Purchase this article with an account.
Rupesh Agrawal, Rhythm Bhatnagar, Thomas Smart, Christopher Richards, Carlos E Pavesio, David T Shima, Philip Jones; Assessment of red blood cell deformability by Optical tweezers in diabetic retinopathy. Invest. Ophthalmol. Vis. Sci. 2015;56(7 ):5183.
Download citation file:
© ARVO (1962-2015); The Authors (2016-present)
Haemorheological disturbances observed in diabetics have been postulated to play a role in the pathogenesis of diabetic microangiopathy. The present study was conducted to investigate the role of red blood cell (RBC) deformability and factors affecting RBC deformability in patients with diabetic retinopathy (DR) using modified optical tweezers method.
A pilot project was conducted as per declaration of tenets of Helsinki with ethics board approval (14/WM/1038). Bloods from age matched control and patients was collected for standard biochemical and hematological tests and for RBC deformability index (DI) assessment using Optical tweezers. A dual optical tweezers (two trapping beams) was made by splitting and recombining a single laser beam. RBCs were trapped directly (i.e. without microbead handles) in the dual optical tweezers where they adopt a "side-on" image.

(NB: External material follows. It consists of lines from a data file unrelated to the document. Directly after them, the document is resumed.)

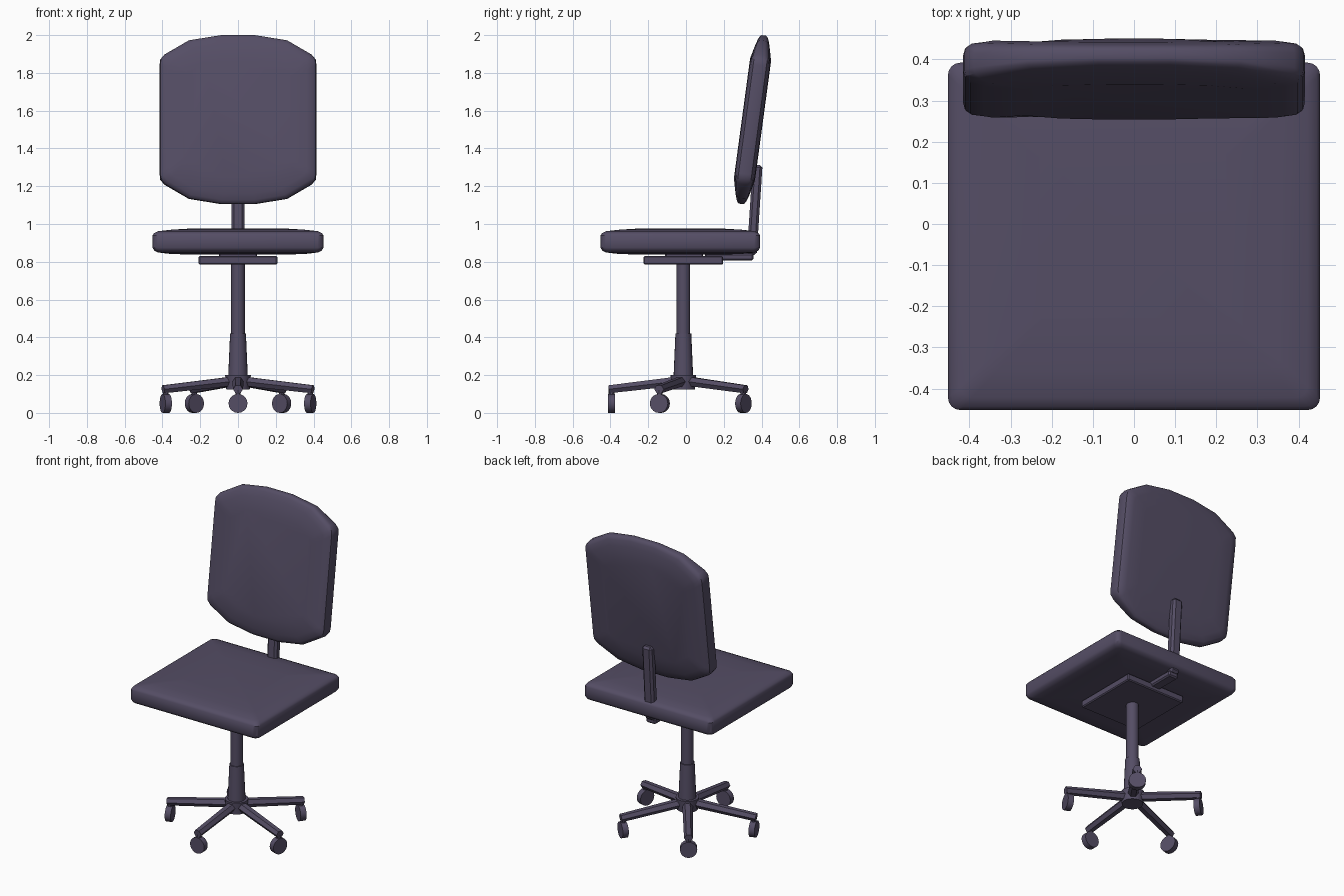
import bpy, bmesh, math
from mathutils import Vector, Matrix

if "Cube" in bpy.data.objects:
    bpy.data.objects.remove(bpy.data.objects["Cube"])

mat = bpy.data.materials.new("dark_violet")
mat.diffuse_color = (0.09, 0.075, 0.13, 1)
mat.use_nodes = True
mat.node_tree.nodes["Principled BSDF"].inputs["Base Color"].default_value = mat.diffuse_color


def make(name, bm, smooth=35):
    bmesh.ops.recalc_face_normals(bm, faces=bm.faces)
    me = bpy.data.meshes.new(name)
    bm.to_mesh(me)
    bm.free()
    ob = bpy.data.objects.new(name, me)
    bpy.context.collection.objects.link(ob)
    me.materials.append(mat)
    bpy.ops.object.select_all(action='DESELECT')
    ob.select_set(True)
    bpy.context.view_layer.objects.active = ob
    bpy.ops.object.shade_smooth_by_angle(angle=math.radians(smooth))
    return ob


def loft(name, rings):
    """Skin a stack of closed rings and cap both ends."""
    bm = bmesh.new()
    vs = [[bm.verts.new(p) for p in r] for r in rings]
    n = len(vs[0])
    for a, b in zip(vs, vs[1:]):
        for i in range(n):
            j = (i + 1) % n
            bm.faces.new((a[i], a[j], b[j], b[i]))
    bm.faces.new(vs[0][::-1])
    bm.faces.new(vs[-1])
    return make(name, bm)


def mirror4(quarter):
    """Complete a quarter outline (running from +x side to +y side) around both axes."""
    half = quarter + [(-x, y) for x, y in quarter[::-1]]
    return half + [(-x, -y) for x, y in half]


def rod(name, p1, p2, r1, r2, sides=20, turn=0.0, flat=(1, 1), smooth=35):
    """Cone or prism from p1 to p2; flat scales its cross-section."""
    p1, p2 = Vector(p1), Vector(p2)
    d = p2 - p1
    bm = bmesh.new()
    bmesh.ops.create_cone(bm, cap_ends=True, segments=sides, radius1=r1,
                          radius2=r2, depth=d.length)
    m = (Matrix.Translation((p1 + p2) / 2) @ d.to_track_quat('Z', 'Y').to_matrix().to_4x4()
         @ Matrix.Diagonal((flat[0], flat[1], 1, 1)) @ Matrix.Rotation(turn, 4, 'Z'))
    bmesh.ops.transform(bm, matrix=m, verts=bm.verts)
    return make(name, bm, smooth)


def box(name, lo, hi, bevel=0.006, slope=0.0):
    """Bevelled box; slope leans it back in y with height."""
    lo, hi = Vector(lo), Vector(hi)
    bm = bmesh.new()
    bmesh.ops.create_cube(bm, size=1)
    for v in bm.verts:
        v.co = Vector(a * b for a, b in zip(v.co, hi - lo)) + (lo + hi) / 2
        v.co.y += slope * (v.co.z - lo.z)
    bmesh.ops.bevel(bm, geom=bm.edges[:], offset=bevel, segments=1, affect='EDGES')
    return make(name, bm, 20)


# Seat cushion: rounded square, gently crowned above and below
HX, HY, CY, R = 0.452, 0.422, -0.03, 0.03
corner = [(HX - R + R * math.cos(a), HY - R + R * math.sin(a))
          for a in (0, math.pi / 8, math.pi / 4, 3 * math.pi / 8, math.pi / 2)]
seat_outline = mirror4(corner)
levels = [(0.22, 0.838), (0.10, 0.841), (0.03, 0.849), (0.008, 0.86), (0, 0.875),
          (0, 0.94), (0.008, 0.952), (0.03, 0.962), (0.10, 0.97), (0.22, 0.977)]
loft("seat", [[(x * (HX - s) / HX, CY + y * (HY - s) / HY, z) for x, y in seat_outline]
              for s, z in levels])

# Backrest cushion: twelve-sided pad that thins towards its top and bottom, tilted back
back_outline = mirror4([(0.415, 0.29), (0.412, 0.318), (0.39, 0.345), (0.26, 0.422), (0.09, 0.45)])
tilt = math.radians(7.7)


def back_point(x, v, inset, w):
    x *= (0.415 - inset) / 0.415
    v *= (0.45 - inset) / 0.45
    w *= 1 - 0.5 * max(0, (abs(v) - 0.32) / 0.13)
    return (x, 0.352 + v * math.sin(tilt) + w * math.cos(tilt),
            1.5525 + v * math.cos(tilt) - w * math.sin(tilt))


layers = [(0.13, -0.056), (0.05, -0.053), (0.018, -0.046), (0.004, -0.035), (0, -0.02),
          (0, 0.02), (0.004, 0.035), (0.018, 0.046), (0.05, 0.053), (0.13, 0.056)]
loft("backrest", [[back_point(x, v, s, w) for x, v in back_outline] for s, w in layers])

# Support under the seat and the upright that carries the backrest
box("seat_plate", (-0.208, -0.225, 0.785), (0.208, 0.197, 0.83))
box("plate_spacer", (-0.1, -0.11, 0.825), (0.1, 0.09, 0.845))
box("back_arm", (-0.034, 0.1, 0.808), (0.034, 0.358, 0.845), 0.008)
box("back_upright", (-0.034, 0.322, 0.835), (0.034, 0.374, 1.312), 0.013, slope=0.065)

# Column, sleeve and hub
C = Vector((0, -0.014, 0))
up = lambda z: C + Vector((0, 0, z))
rod("column", up(0.4), up(0.79), 0.036, 0.036)
rod("column_sleeve", up(0.19), up(0.42), 0.052, 0.042)
rod("hub", up(0.125), up(0.2), 0.062, 0.068, 20)

# Five legs, each with a stem and a caster wheel facing outward
for i, r in enumerate((0.38, 0.402, 0.393, 0.393, 0.402)):
    a = -math.pi / 2 + i * math.tau / 5
    d = Vector((math.cos(a), math.sin(a), 0))
    at = lambda q, z: C + d * q + Vector((0, 0, z))
    rod(f"leg_{i + 1}", at(0.03, 0.168), at(r + 0.015, 0.125), 0.031, 0.027, 6,
        turn=math.pi / 6, flat=(0.98, 0.9), smooth=20)
    rod(f"caster_stem_{i + 1}", at(r, 0.085), at(r, 0.125), 0.015, 0.015, 10)
    rod(f"wheel_{i + 1}", at(r - 0.018, 0.05), at(r + 0.018, 0.05), 0.05, 0.05, 20)
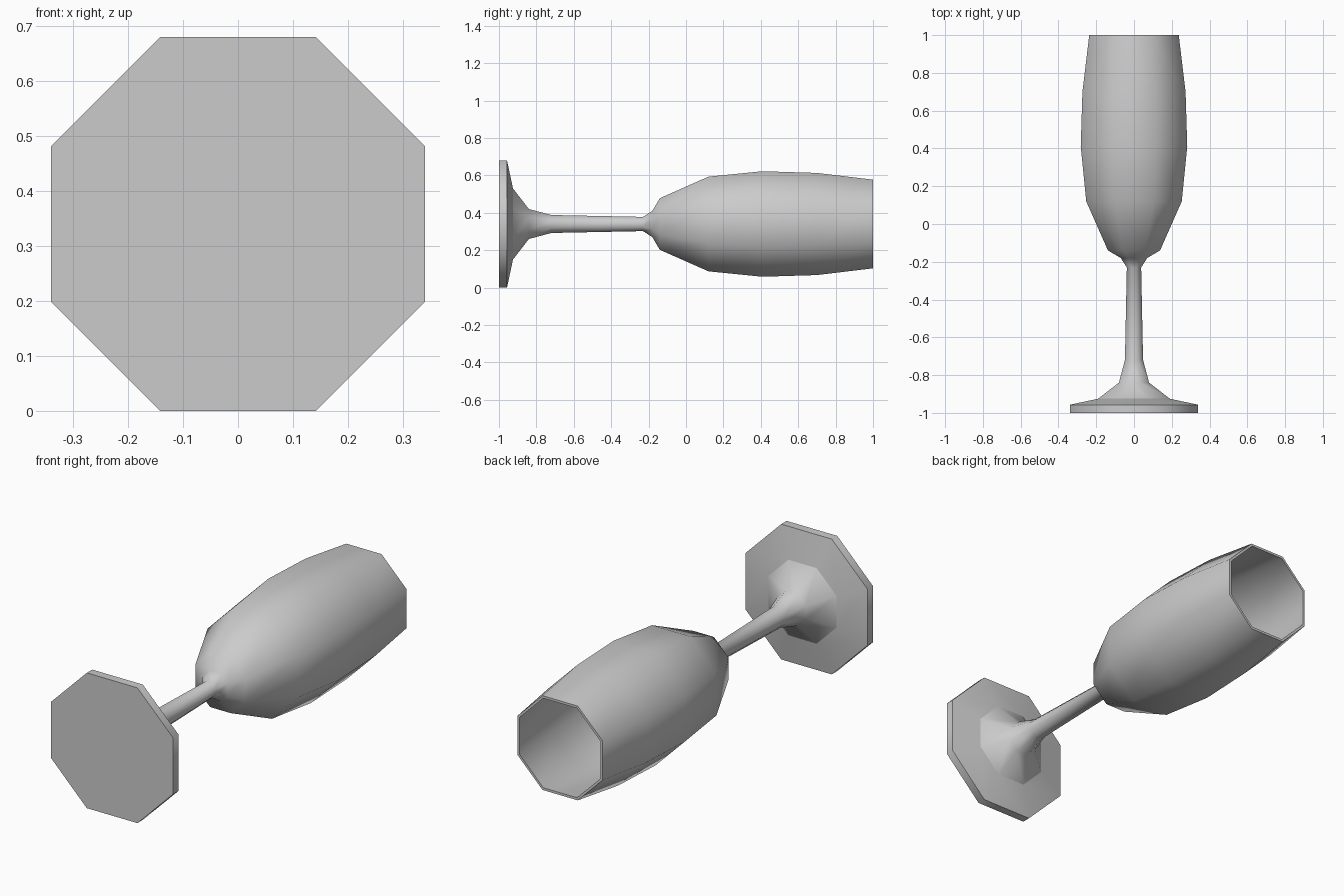
import bpy, bmesh, math

SIDES = 8
AXIS_Z = 0.34
WALL = 0.012

cube = bpy.data.objects.get("Cube")
if cube:
    bpy.data.objects.remove(cube)

# Plain grey glass
grey = (0.6, 0.6, 0.6, 1)
glass = bpy.data.materials.new("grey glass")
glass.use_nodes = True
glass.diffuse_color = grey
glass.node_tree.nodes["Principled BSDF"].inputs["Base Color"].default_value = grey

# Profiles run along y; each point is (y, distance from axis to flat side)
foot = [(-1, 0.34), (-0.957, 0.34), (-0.925, 0.19)]
stem = [(-0.925, 0.19), (-0.84, 0.08), (-0.72, 0.048), (-0.23, 0.038), (-0.18, 0.07)]
bowl = [(-0.14, 0.138), (0.12, 0.253), (0.41, 0.282), (0.70, 0.273), (1, 0.237)]
inside = [(y, r - WALL) for y, r in reversed(bowl)]
inside[-1] = (-0.13, 0.12)


def lathe(name, profile, cap_start=False, cap_end=False, sharp_rings=()):
    """Sweep a profile around the y axis as an eight-sided solid."""
    bm = bmesh.new()
    rings = []
    for y, flat in profile:
        radius = flat / math.cos(math.pi / SIDES)
        ring = []
        for i in range(SIDES):
            a = 2 * math.pi * (i + 0.5) / SIDES
            ring.append(bm.verts.new((radius * math.cos(a), y, AXIS_Z + radius * math.sin(a))))
        rings.append(ring)
    for lower, upper in zip(rings, rings[1:]):
        for i in range(SIDES):
            j = (i + 1) % SIDES
            bm.faces.new((lower[i], upper[i], upper[j], lower[j]))
    if cap_start:
        bm.faces.new(rings[0])
    if cap_end:
        bm.faces.new(rings[-1][::-1])
    for k in sharp_rings:
        for i in range(SIDES):
            bm.edges.get((rings[k][i], rings[k][(i + 1) % SIDES])).smooth = False
    for f in bm.faces:
        f.smooth = True
    mesh = bpy.data.meshes.new(name)
    bm.to_mesh(mesh)
    bm.free()
    mesh.materials.append(glass)
    obj = bpy.data.objects.new(name, mesh)
    bpy.context.collection.objects.link(obj)
    return obj


# Foot disc, then stem flowing into a hollow bowl
lathe("foot", foot, cap_start=True, sharp_rings=(0, 1))
body = stem + bowl + inside
rim = len(stem) + len(bowl) - 1
lathe("stem_and_bowl", body, cap_end=True, sharp_rings=(rim, rim + 1, len(body) - 1))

Blood from 8 healthy controls with mean age of 52.37yrs and 4 diabetic patients with mean age of 52.00yrs was analysed. Unstretched RBC length for control group was 6.847μm (±0.29, 95CI: 6.83-6.86) and 7.001 μm (±0.27, 95CI: 6.97-7.02) for diabetic RBCs (p<0.0001). Maximal stretched length for RBCs using two laser beams of optical tweezers was 7.362μm (±0.24, 95CI: 7.35-7.37) for control group and 7.401μm (± 0.262, 95CI: 7.37-7.42) for diabetic group (p=0.0021). DI was calculated by subtracting unstretched length of RBCs from maximal stretched length of RBCs. The DI for control group was 0.57 (±0.22, 95CI: 0.55-0.59) and that for diabetic RBCs was 0.39 (±0.26, 95CI: 0.37-0.42) (p<0.0001). With DI as dependent variable, we did bivariate analysis for age (yrs), hemoglobin, hematocrit, red blood cell count, mean corpuscular volume, red blood cell distribution width, platelet concentration, mean platelet volume, erythrocyte sedimentation rate, serum creatinine, total proteins, C-reactive protein, random blood glucose, HbA1C, total cholesterol and fibrinogen. None of the factors were found to be significantly correlated with DI on bivariate analysis.
DI of RBC from DR was significantly lower in comparison with normal healthy controls. None of the biochemical and hematological factors in the blood were found to affect DI for RBCs.
This PDF is available to Subscribers Only